With the write-down of equity investments in Q1 2022 and a natural decline in stock-based compensation because Uber’s stock is down nearly 40% since the start of this year, things should start looking better on the bottom line in the coming months and quarters.
When the company reported Q1 2022 results it guided towards gross bookings of $28.5 billion to $29.5 billion and adjusted EBITDA of $240 million to $270 million. At the mid-point of the range, gross bookings are expected to grow nearly 10% on a sequential quarter basis and 24.5% year-over-year.
As I watch the transformation of Uber, it is clear that Dara Khosrowshahi’s strategic vision for Uber, since he joined the company in September 2017 is finally being realized. Prior to joining Uber, he ran Expedia (EXPE) for over 12 years and the stock outperformed the S&P 500 by more than 400% during his tenure.

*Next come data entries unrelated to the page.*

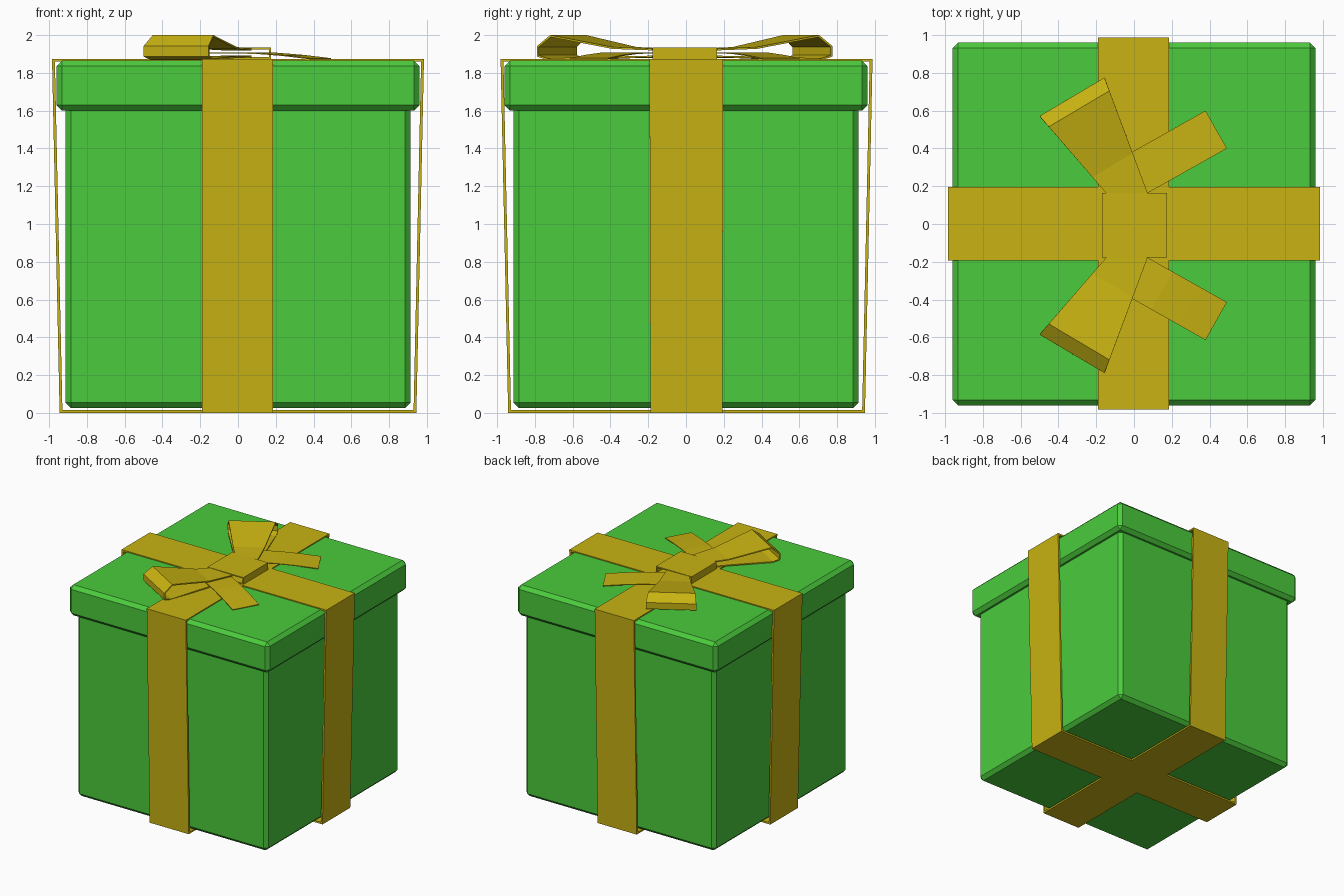
import bpy, bmesh
from mathutils import Vector

if "Cube" in bpy.data.objects:
    bpy.data.objects.remove(bpy.data.objects["Cube"])


def material(name, color):
    m = bpy.data.materials.new(name)
    m.diffuse_color = (*color, 1)
    m.use_nodes = True
    m.node_tree.nodes["Principled BSDF"].inputs["Base Color"].default_value = m.diffuse_color
    return m


GREEN = material("green_card", (0.07, 0.60, 0.045))
GOLD = material("gold_ribbon", (0.58, 0.45, 0.006))


def add_object(name, bm, mat):
    bmesh.ops.recalc_face_normals(bm, faces=bm.faces)
    me = bpy.data.meshes.new(name)
    bm.to_mesh(me)
    bm.free()
    me.materials.append(mat)
    ob = bpy.data.objects.new(name, me)
    bpy.context.collection.objects.link(ob)
    return ob


def box(name, half, z0, z1, bevel):
    bm = bmesh.new()
    bmesh.ops.create_cube(bm, size=1)
    for v in bm.verts:
        v.co = Vector((v.co.x * 2 * half, v.co.y * 2 * half,
                       z0 + (v.co.z + 0.5) * (z1 - z0)))
    ob = add_object(name, bm, GREEN)
    mod = ob.modifiers.new("chamfer", 'BEVEL')
    mod.width, mod.segments = bevel, 1
    return ob


def band(name, path, origin, direction, thickness, closed=False):
    """Sweep (distance, z, half width) points along a ground direction."""
    d = Vector((*direction, 0)).normalized()
    w = Vector((-d.y, d.x, 0))
    o = Vector((*origin, 0))
    bm = bmesh.new()
    rows = []
    for t, z, hw in path:
        c = o + d * t + Vector((0, 0, z))
        rows.append((bm.verts.new(c - w * hw), bm.verts.new(c + w * hw)))
    for i in range(len(rows) if closed else len(rows) - 1):
        a, b = rows[i], rows[(i + 1) % len(rows)]
        bm.faces.new((a[0], a[1], b[1], b[0]))
    ob = add_object(name, bm, GOLD)
    mod = ob.modifiers.new("thickness", 'SOLIDIFY')
    mod.thickness, mod.offset, mod.use_even_offset = thickness, 0, True
    return ob


# Box and overhanging lid
box("box_body", 0.914, 0.025, 1.63, 0.03)
box("box_lid", 0.961, 1.60, 1.866, 0.03)

# Two wrapped ribbons, flaring towards the lid
wrap = [(-0.937, 0.0075, 0.19), (0.937, 0.0075, 0.19),
        (0.977, 1.867, 0.195), (-0.977, 1.867, 0.195)]
band("ribbon_side_to_side", wrap, (0, 0.002), (1, 0), 0.015, True)
band("ribbon_front_to_back", [(t, z, 0.188) for t, z, _ in wrap],
     (-0.002, 0.003), (0, 1), 0.015, True)

# Bow knot: flat hollow band
CY = -0.007
band("bow_knot", [(-0.167, 1.878, 0.17), (0.167, 1.878, 0.17),
                  (0.167, 1.930, 0.17), (-0.167, 1.930, 0.17)],
     (0.003, CY), (1, 0), 0.01, True)

# Bow loops (profile measured inward from the outer end) and tails, mirrored
loop = [(0.64, 1.924), (0.42, 1.932), (0.075, 1.995), (0.005, 1.94),
        (0.005, 1.89), (0.06, 1.872), (0.42, 1.884), (0.64, 1.886)]
tail = [(0, 1.875), (0.16, 1.892), (0.33, 1.904), (0.62, 1.906)]
for side, s in (("back", 1), ("front", -1)):
    band("bow_loop_" + side, [(t, z, 0.2 - 0.18 * t) for t, z in loop],
         (-0.328, CY + s * 0.68), (0.51, -s * 0.86), 0.01)
    band("bow_tail_" + side, [(t, z, 0.115) for t, z in tail],
         (0.435, CY + s * 0.507), (-0.87, -s * 0.49), 0.006)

The outperformance however did not start until about five years into his tenure. He faced the Great Recession shortly after he took over Expedia in August 2005 and ran into a global pandemic after he took over Uber.
Warren Buffett used to love buying regional newspapers back when folks used to still read newspapers. Most cities had two dominant newspapers and they worked almost like a duopoly, generating good returns for their investors. The current situation with Uber and Lyft remind me of similar dynamics. By either acquiring competitors or exiting certain markets, Uber has attempted to create similar dynamics across multiple global markets.
Valuation and Risks
While the stock is starting to look attractive at two times forward sales, I do have some concerns. A 2023 EV/Sales metric of 2.14 is cheap for a software business but Uber doesn’t exactly sport software margins. TTM Gross margin of 35.67% is about half what I would expect from a pure-play software business and the company’s long-term guidance points to “adjusted” EBITDA margin of 10%, which is not very exciting.
Most of the EBITDA in Q1 2022 was from the mobility division and delivery barely broke even. A friend of mine mentioned how Uber Eats constantly gives him 20% to 25% discounts on delivery and it is clear that the model in the U.S. is not much of a win for either restaurants or the delivery driver.
Current market weakness could translate to further markdowns of its equity investments in Q2 2022. While this will not impact cash flow, the headline earnings number might look ugly.
There are also some concerns that Lyft’s recent disappointing results and subsequent large drop in the stock might motivate the company to spend even more to acquire market share.
Uber has managed to execute on a very complex business across dozens of geographical regions. Besides a temporary setback early in the pandemic, the company has managed to grow both within its verticals as well as expand to new verticals. The company’s expansion into a subscription offering called Uber One, peer-to-peer car rental through a partnership with Getaround, products specifically tailored for businesses, and innovation within the mobility business by including autos, motorcycles, public transportation and taxis shows that it views itself as a network that can benefit from connecting people across multiple verticals.
The road is likely to remain bumpy but I am feeling optimistic about Uber’s long-term prospects. The stock is likely to remain under pressure on account of market conditions and could afford an opportunity to build a position over time.